There is one more small tweak we can make, and that is to use the provided macros of NaN.

Macros are snippets of code that the compiler will expand when compiling the code. More on macros can be found in this documentation. We had already been using one of these macros, NODE_MODULE, but NaN has a few others that we can include as well. These macros will save us a bit of time when creating our native extensions.

#include <nan.h>

const int maxValue = 10;  
int numberOfCalls = 0;

NAN_METHOD(WhoAmI) {  
  auto message = Nan::New<v8::String>("I'm a Node Hero!").ToLocalChecked();
  info.GetReturnValue().Set(message);
}

NAN_METHOD(Increment) {  
  if (!info[0]->IsNumber()) {
    Nan::ThrowError("Argument must be a number");
    return;
  }

  double infoValue = info[0]->NumberValue();
  if (numberOfCalls + infoValue > maxValue) {
    Nan::ThrowError("Counter went through the roof!");
    return;
  }

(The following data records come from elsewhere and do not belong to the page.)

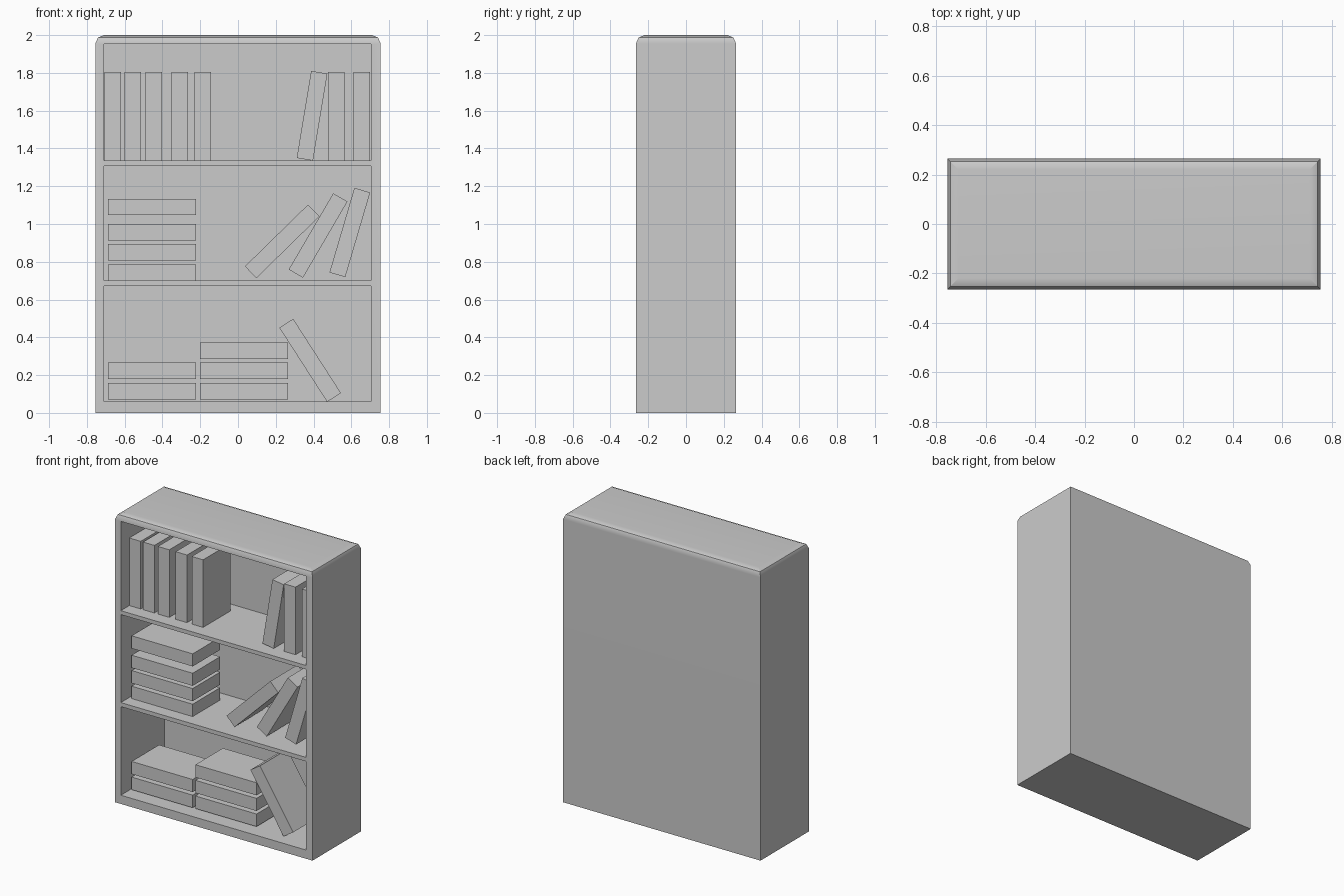
import bpy, bmesh
from math import radians
from mathutils import Matrix

if "Cube" in bpy.data.objects:
    bpy.data.objects.remove(bpy.data.objects["Cube"])


def box(name, center, size, tilt=0):
    """Box with a tilt (degrees, towards +x) in the front plane."""
    bm = bmesh.new()
    bmesh.ops.create_cube(bm, size=1)
    bmesh.ops.scale(bm, vec=size, verts=bm.verts)
    bmesh.ops.rotate(bm, cent=(0, 0, 0), verts=bm.verts,
                     matrix=Matrix.Rotation(radians(tilt), 3, 'Y'))
    mesh = bpy.data.meshes.new(name)
    bm.to_mesh(mesh)
    bm.free()
    ob = bpy.data.objects.new(name, mesh)
    ob.location = center
    bpy.context.collection.objects.link(ob)
    return ob


# Case: solid block with its upper rim rounded in two steps
case = box("bookcase", (0, 0, 1), (1.51, 0.53, 2))
bm = bmesh.new()
bm.from_mesh(case.data)
rim = [e for e in bm.edges if all(v.co.z > 0.9 for v in e.verts)]
bmesh.ops.bevel(bm, geom=rim, offset=0.045, segments=2, profile=0.5,
                affect='EDGES')
bm.to_mesh(case.data)
bm.free()

# Three compartments cut in from the front, leaving shelves and back panel
bpy.context.view_layer.objects.active = case
case.select_set(True)
for z0, z1 in ((0.06, 0.672), (0.70, 1.308), (1.335, 1.952)):
    cutter = box("compartment_cutter", (-0.003, -0.095, (z0 + z1) / 2),
                 (1.414, 0.61, z1 - z0))
    cutter.hide_render = True
    mod = case.modifiers.new("compartment", 'BOOLEAN')
    mod.operation = 'DIFFERENCE'
    mod.solver = 'EXACT'
    mod.object = cutter
    bpy.ops.object.modifier_apply(modifier=mod.name)
    bpy.data.objects.remove(cutter, do_unlink=True)
bpy.ops.object.shade_smooth_by_angle(angle=radians(30))
weighted = case.modifiers.new("flat_panels", 'WEIGHTED_NORMAL')
weighted.keep_sharp = True

# Books: all the same size, set back a little from the front
THICK, DEPTH, LENGTH, BOOK_Y = 0.087, 0.30, 0.467, -0.027


def book(kind, x, z, tilt=0):
    box(kind + "_book", (x, BOOK_Y, z), (THICK, DEPTH, LENGTH), tilt)


# Upright books on the top shelf
for x in (-0.663, -0.558, -0.445, -0.309, -0.186, 0.52, 0.656):
    book("upright", x, 1.571)

# Leaning books
for x, z, tilt in ((0.392, 1.573, 9.4), (0.234, 0.908, 45.6),
                   (0.424, 0.939, 30.3), (0.592, 0.955, 16.4),
                   (0.382, 0.278, -32.8)):
    book("leaning", x, z, tilt)

# Stacked books lying flat
for x, heights in ((-0.456, (0.742, 0.850, 0.956, 1.090)),
                   (-0.456, (0.114, 0.222)),
                   (0.032, (0.114, 0.222, 0.330))):
    for z in heights:
        book("stacked", x, z, 90)
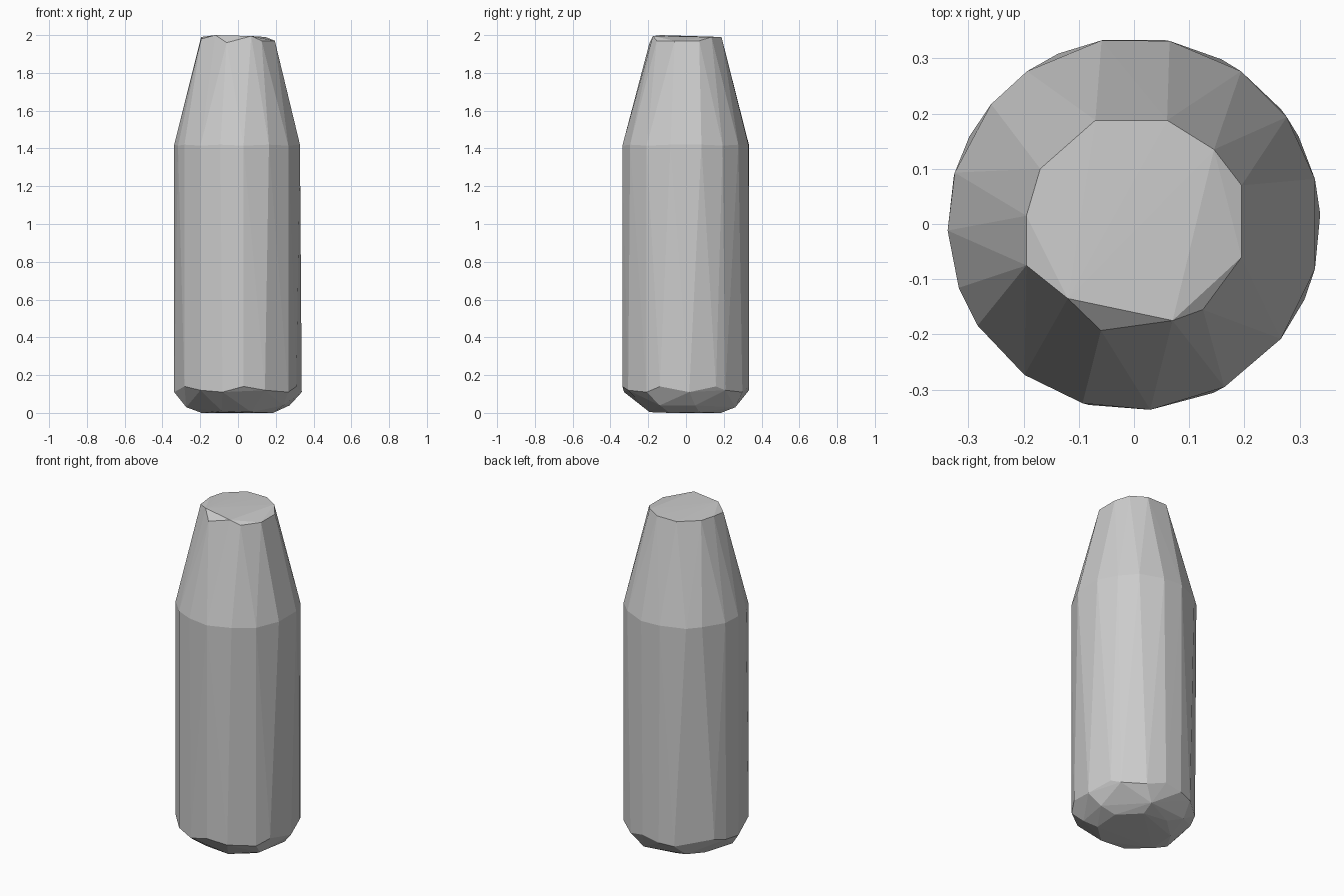
import bpy, bmesh
from math import cos, sin, radians

cube = bpy.data.objects.get("Cube")
if cube:
    bpy.data.objects.remove(cube, do_unlink=True)


def make_material(name, colour):
    mat = bpy.data.materials.new(name)
    mat.use_nodes = True
    mat.diffuse_color = colour
    mat.node_tree.nodes["Principled BSDF"].inputs["Base Color"].default_value = colour
    return mat


def ring(angles, radius, heights):
    """Points on a circle, with the heights repeating around it."""
    return [(radius * cos(radians(a)), radius * sin(radians(a)), heights[i % len(heights)])
            for i, a in enumerate(angles)]


# Chipped rim around the flat nose
rim = [(-0.07, 0.188, 1.99), (0.06, 0.188, 1.99), (0.145, 0.135, 1.99),
       (0.195, 0.07, 1.97), (0.195, -0.06, 1.97), (0.07, -0.175, 1.995),
       (-0.12, -0.135, 2.0), (-0.195, -0.075, 1.98), (-0.195, 0.015, 1.99),
       (-0.17, 0.1, 1.99), (-0.06, -0.193, 1.96), (0.125, -0.155, 1.97)]

# Shoulder and lower edge of the barrel, cut at uneven angles
shoulder = ring([14, 35, 55, 79, 100, 125, 140, 164, 182, 200, 213,
                 234, 254, 275, 299, 322, 346], 0.338, [1.42, 1.415])
lower_edge = ring([3, 28, 38, 62, 81, 99, 114, 152, 165, 182, 213,
                   234, 256, 275, 295, 322, 336], 0.338, [0.11, 0.14, 0.12])

# Chamfered foot
foot_chamfer = ring([10, 70, 125, 190, 330], 0.278, [0.04, 0.03])
foot = ring(range(20, 380, 45), 0.205, [0.004, 0.0, 0.01])

# Faceted body stretched over the rings
bm = bmesh.new()
for point in rim + shoulder + lower_edge + foot_chamfer + foot:
    bm.verts.new(point)
hull = bmesh.ops.convex_hull(bm, input=bm.verts)
loose = {g for g in hull["geom_interior"] + hull["geom_unused"]
         if isinstance(g, bmesh.types.BMVert)}
bmesh.ops.delete(bm, geom=list(loose), context="VERTS")
bmesh.ops.recalc_face_normals(bm, faces=bm.faces)
mesh = bpy.data.meshes.new("faceted_body")
bm.to_mesh(mesh)
bm.free()
mesh.materials.append(make_material("plain grey", (0.6, 0.6, 0.6, 1)))
body = bpy.data.objects.new("faceted_body", mesh)
bpy.context.collection.objects.link(body)
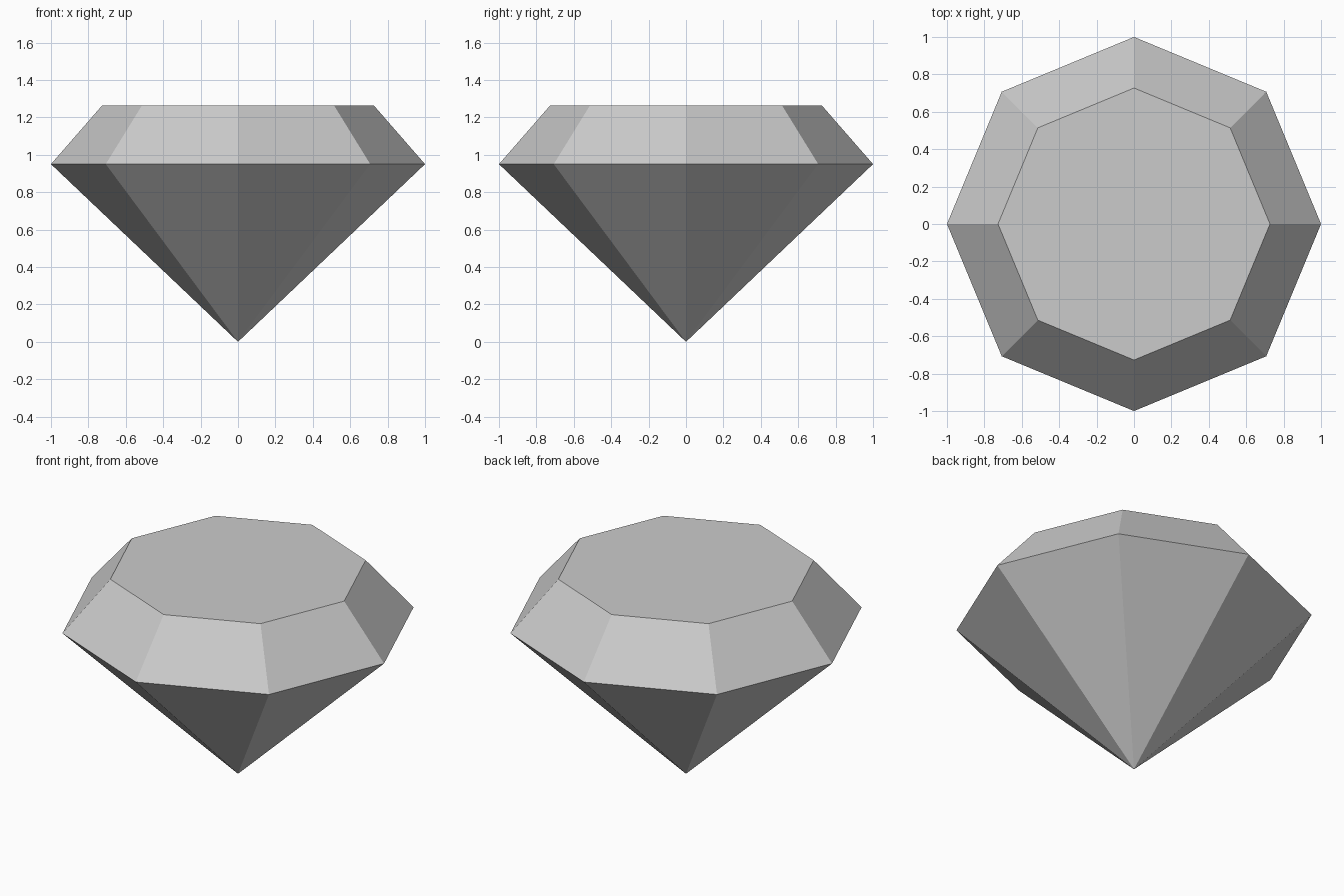
import bpy
import bmesh
from math import cos, sin, tau

cube = bpy.data.objects.get("Cube")
if cube:
    bpy.data.objects.remove(cube, do_unlink=True)

SIDES = 8
GIRDLE_RADIUS, GIRDLE_Z = 1.0, 0.95
TABLE_RADIUS, TABLE_Z = 0.727, 1.263

# Single grey stone material
grey = bpy.data.materials.new("grey stone")
grey.use_nodes = True
colour = (0.6, 0.6, 0.6, 1.0)
grey.diffuse_color = colour
grey.node_tree.nodes["Principled BSDF"].inputs["Base Color"].default_value = colour


def ring(bm, radius, z):
    angles = [tau * i / SIDES for i in range(SIDES)]
    return [bm.verts.new((radius * cos(a), radius * sin(a), z)) for a in angles]


bm = bmesh.new()
tip = bm.verts.new((0, 0, 0))
girdle = ring(bm, GIRDLE_RADIUS, GIRDLE_Z)
table = ring(bm, TABLE_RADIUS, TABLE_Z)

# Pavilion facets below the girdle, crown facets above it
for i in range(SIDES):
    j = (i + 1) % SIDES
    bm.faces.new((tip, girdle[j], girdle[i]))
    bm.faces.new((girdle[i], girdle[j], table[j], table[i]))

# Flat table on top
bm.faces.new(table)
bmesh.ops.recalc_face_normals(bm, faces=bm.faces)

mesh = bpy.data.meshes.new("cut_gem")
bm.to_mesh(mesh)
bm.free()
mesh.materials.append(grey)
gem = bpy.data.objects.new("cut_gem", mesh)
bpy.context.collection.objects.link(gem)
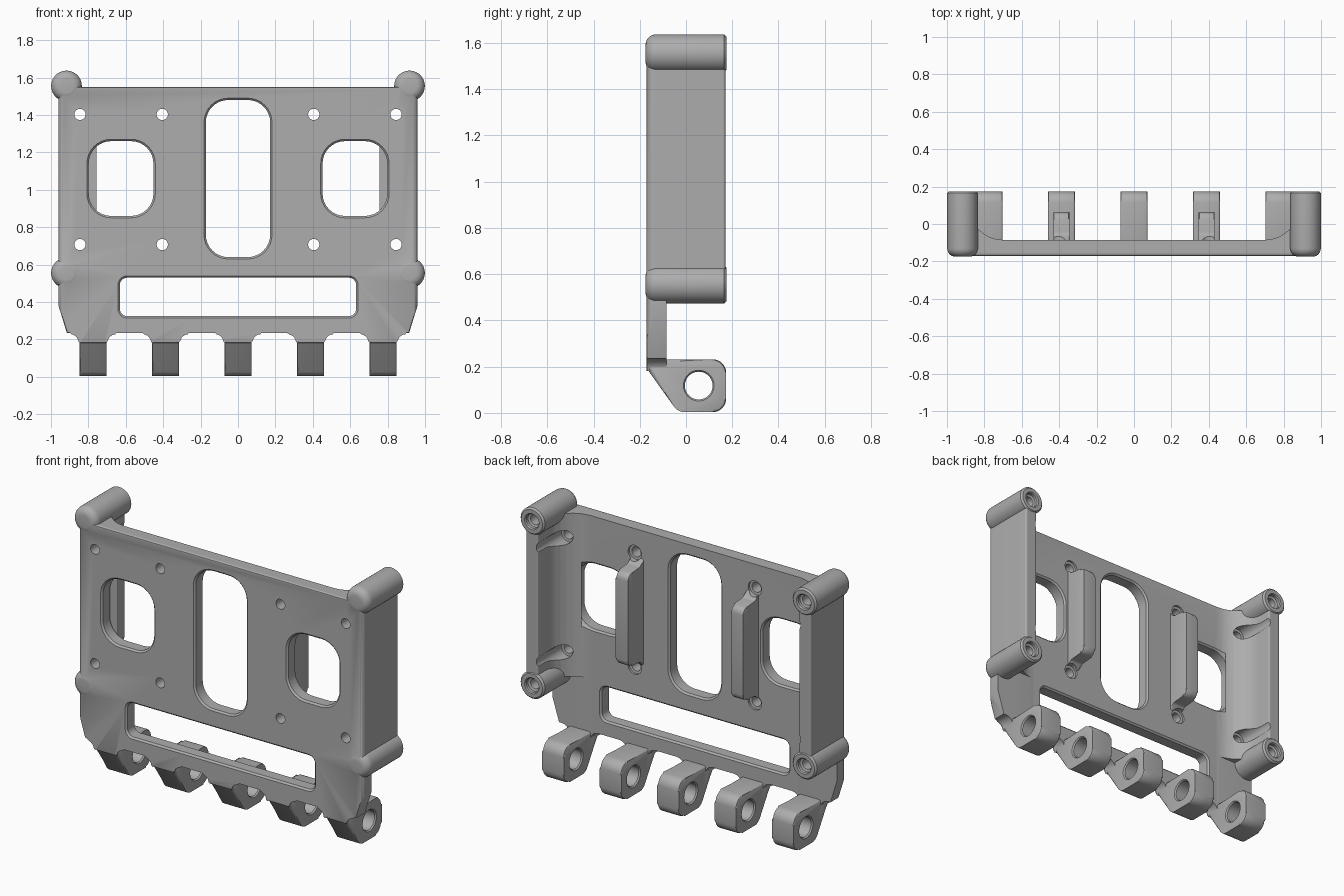
import bpy, bmesh, math
from mathutils import Vector

cube = bpy.data.objects.get("Cube")
if cube:
    bpy.data.objects.remove(cube)

steel = bpy.data.materials.new("satin_grey")
steel.use_nodes = True
GREY = (0.42, 0.42, 0.42, 1)
steel.diffuse_color = GREY
steel.node_tree.nodes["Principled BSDF"].inputs["Base Color"].default_value = GREY

FRONT, BACK, PANEL = -0.17, 0.17, -0.085   # plate front, wall rim, plate back


def rounded(points, steps=8):
    """Outline from (u, v, radius) corners."""
    out = []
    for i, (u, v, r) in enumerate(points):
        c = Vector((u, v))
        if not r:
            out.append(c)
            continue
        a = (Vector(points[i - 1][:2]) - c).normalized()
        b = (Vector(points[(i + 1) % len(points)][:2]) - c).normalized()
        half = a.angle(b) / 2
        mid = c + (a + b).normalized() * r / math.sin(half)
        t = r / math.tan(half)
        s, e = c + a * t - mid, c + b * t - mid
        sweep = math.pi - 2 * half
        for k in range(steps + 1):
            f = k / steps
            w = s * math.sin((1 - f) * sweep) + e * math.sin(f * sweep)
            out.append(mid + w / math.sin(sweep))
    return out


def rect(x, z, hx, hz, r, grow=0):
    hx, hz, r = hx + grow, hz + grow, r + grow
    return rounded([(x - hx, z - hz, r), (x + hx, z - hz, r),
                    (x + hx, z + hz, r), (x - hx, z + hz, r)])


def circle(u, v, r, n=40):
    return [Vector((u + r * math.cos(k * math.tau / n),
                    v + r * math.sin(k * math.tau / n))) for k in range(n)]


def loft(name, axis, layers, bevel=0):
    """Closed solid through (distance, outline) layers along an axis."""
    place = {"x": lambda d, p: (d, p[0], p[1]),
             "y": lambda d, p: (p[0], d, p[1]),
             "z": lambda d, p: (p[0], p[1], d)}[axis]
    bm = bmesh.new()
    rings = [[bm.verts.new(place(d, p)) for p in pts] for d, pts in layers]
    n = len(rings[0])
    for lo, hi in zip(rings, rings[1:]):
        for k in range(n):
            bm.faces.new((lo[k], lo[(k + 1) % n], hi[(k + 1) % n], hi[k]))
    caps = [bm.faces.new(rings[0]), bm.faces.new(rings[-1])]
    if bevel:
        bmesh.ops.bevel(bm, geom=[e for f in caps for e in f.edges],
                        offset=bevel, segments=2, profile=0.5, affect="EDGES")
    bmesh.ops.recalc_face_normals(bm, faces=bm.faces)
    mesh = bpy.data.meshes.new(name)
    bm.to_mesh(mesh)
    bm.free()
    mesh.materials.append(steel)
    obj = bpy.data.objects.new(name, mesh)
    bpy.context.collection.objects.link(obj)
    return obj


def boolean(obj, tools, operation):
    bpy.context.view_layer.objects.active = obj
    for tool in tools:
        mod = obj.modifiers.new("cut", "BOOLEAN")
        mod.operation, mod.object, mod.solver = operation, tool, "EXACT"
        bpy.ops.object.modifier_apply(modifier=mod.name)


def finish(obj):
    bpy.ops.object.select_all(action="DESELECT")
    obj.select_set(True)
    bpy.context.view_layer.objects.active = obj
    bpy.ops.object.shade_smooth_by_angle(angle=math.radians(32))


# Frame: channel section with curved inner corners
half = [(0.96, FRONT, 0.03), (0.96, BACK, 0.01), (0.88, BACK, 0.01), (0.88, PANEL, 0.18)]
section = rounded(half + [(-x, y, r) for x, y, r in reversed(half)])
frame = loft("frame", "z", [(0.1, section), (1.6, section)])

# Front outline with tapered sides and arches between the lugs
lugs = [-0.775, -0.3875, 0, 0.3875, 0.775]
outline = [(-0.98, 1.55, 0), (-0.98, 0.445, 0), (-0.915, 0.235, 0)]
for c in lugs:
    outline += [(c - 0.07, 0.235, 0.054), (c - 0.07, 0.18, 0),
                (c + 0.07, 0.18, 0), (c + 0.07, 0.235, 0.054)]
outline += [(0.915, 0.235, 0), (0.98, 0.445, 0), (0.98, 1.55, 0)]
outline = rounded(outline)
trim = loft("outline_trim", "y", [(FRONT - 0.002, outline), (0.3, outline)], 0.012)
boolean(frame, [trim], "INTERSECT")

# Side walls end at the lower bosses
low = rect(0, 0.155, 1.2, 0.4, 0.01)
under = loft("wall_trim", "y", [(PANEL + 0.001, low), (0.4, low)])
boolean(frame, [under], "DIFFERENCE")
helpers = [trim, under]

# Corner bosses with rounded front ends
bosses, cutters = [], []
for side in (-1, 1):
    for z in (0.555, 1.555):
        x, r, q = side * 0.917, 0.082, 0.045
        layers = []
        for k in range(7):
            a = k / 6 * math.pi / 2
            layers.append((-0.175 + q * (1 - math.sin(a)),
                           circle(x, z, r - q * (1 - math.cos(a)))))
        layers.reverse()
        layers += [(0.165, circle(x, z, r)), (0.175, circle(x, z, r - 0.01))]
        bosses.append(loft("boss", "y", layers))
        # Stepped screw socket
        cutters.append(loft("socket", "y", [
            (-0.02, circle(x, z, 0.03)), (0.145, circle(x, z, 0.03)),
            (0.15, circle(x, z, 0.043)), (0.168, circle(x, z, 0.043)),
            (0.19, circle(x, z, 0.06))]))
boolean(frame, bosses, "UNION")


# Windows with chamfered rims
def window(x, z, hx, hz, r):
    e = 0.01
    cutters.append(loft("window_cut", "y", [
        (y, rect(x, z, hx, hz, r, g)) for y, g in
        ((FRONT - e, 2 * e), (FRONT + e, 0), (PANEL - e, 0), (PANEL + e, 2 * e))]))


window(0, 1.06, 0.172, 0.42, 0.12)
window(0, 0.427, 0.632, 0.103, 0.04)
for side in (-1, 1):
    window(side * 0.625, 1.06, 0.173, 0.2, 0.12)

# Screw holes with wide rear recesses that scoop the curved corners
holes = []
for side in (-1, 1):
    for x, floor in ((0.405, -0.1), (0.845, -0.075)):
        for z in (0.707, 1.403):
            holes.append(loft("screw_hole", "y", [
                (-0.3, circle(side * x, z, 0.03)), (floor, circle(side * x, z, 0.03)),
                (floor + 0.002, circle(side * x, z, 0.045)),
                (0.3, circle(side * x, z, 0.045))]))
boolean(frame, cutters + holes, "DIFFERENCE")
finish(frame)

# Rear ribs with sloped ends
for side, label in ((-1, "right"), (1, "left")):
    profile = rounded([(PANEL - 0.02, 0.73, 0), (PANEL, 0.73, 0.0), (-0.055, 0.765, 0.03),
                       (0.063, 0.775, 0.04), (0.063, 1.335, 0.04),
                       (-0.055, 1.345, 0.03), (PANEL, 1.38, 0), (PANEL - 0.02, 1.38, 0)])
    x = side * 0.388
    rib = loft(label + "_rib", "x", [(x - 0.042, profile), (x + 0.042, profile)], 0.01)
    boolean(rib, holes, "DIFFERENCE")
    finish(rib)

# Hinge lugs with pin holes
lug_profile = rounded([(-0.168, 0.225, 0), (-0.168, 0.19, 0), (-0.035, 0.003, 0.06),
                       (0.174, 0.003, 0.06), (0.174, 0.232, 0.06), (-0.13, 0.232, 0)])
for i, c in enumerate(lugs):
    lug = loft("hinge_lug_%d" % (i + 1), "x",
               [(c - 0.073, lug_profile), (c + 0.073, lug_profile)], 0.013)
    pin = loft("pin_cut", "x", [(c + d, circle(0.055, 0.118, r)) for d, r in
                                ((-0.08, 0.072), (-0.065, 0.06), (0.065, 0.06), (0.08, 0.072))])
    boolean(lug, [pin], "DIFFERENCE")
    helpers.append(pin)
    finish(lug)

for tool in helpers + bosses + cutters + holes:
    bpy.data.objects.remove(tool)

  numberOfCalls += infoValue;

  auto currentNumberOfCalls =
    Nan::New<v8::Number>(numberOfCalls);

  info.GetReturnValue().Set(currentNumberOfCalls);
}

NAN_MODULE_INIT(Initialize) {  
  NAN_EXPORT(target, WhoAmI);
  NAN_EXPORT(target, Increment);
}

NODE_MODULE(addon, Initialize)  

The first NAN_METHOD will save us the burden of typing the long method signature and will include that for us when the compiler expands this macro. Take note that if you use macros, you’ll have to use the naming provided by the macro itself - so now instead of args the arguments object will be called info, so we have to change that everywhere.

The next macro we used is the NAN_MODULE_INIT which provides the initialization function, and instead of exports, it named its argument target so we have to change that one as well.

The last macro is NAN_EXPORT which will set our modules interface. You can see that we cannot specify the objects keys in this macro, it will assign them with their respective names.

That would look like this in modern JavaScript:

module.exports = {  
  Increment,
  WhoAmI
}

If you’d like to use this with our previous example make sure you change the function names to uppercase, like this:

'use strict'

const addon = require('./build/Release/addon.node')

console.log(`native addon whoami: ${addon.WhoAmI()}`)

for (let i = 0; i < 6; i++) {  
  console.log(`native addon increment: ${addon.Increment(i)}`)
}

For further documentation refer to Nan’s Github page.

Example Repository

I’ve created a repository with all the code included in this post. The repository is under GIT version control, and available on GitHub, via this link. Each of the steps have their own branch, master is the first example, nan is the second one and the final step’s branch is called macros.

Download the whole Node.js Under the Hood tutorial series and read it later

Conclusion

I hope you had as much fun following along, as I’ve had writing about this topic. I’m not a C/C++ expert, but I’ve been doing Node.js long enough to be interested in writing my own super fast native addons and experimenting with a great language, namely C.

I’d highly recommend getting into at least a bit of C/C++ to understand the lower levels of the platform itself. You’ll surely find something of your interest. :)

As you see it’s not as scary as it looks at first glance, so go ahead and build something in C++, and tweet about it using @risingstack if you need help from us, or drop a comment below!

In the next part of the Node.js at Scales series, we'll take a look at Advanced Node.js Project Structuring.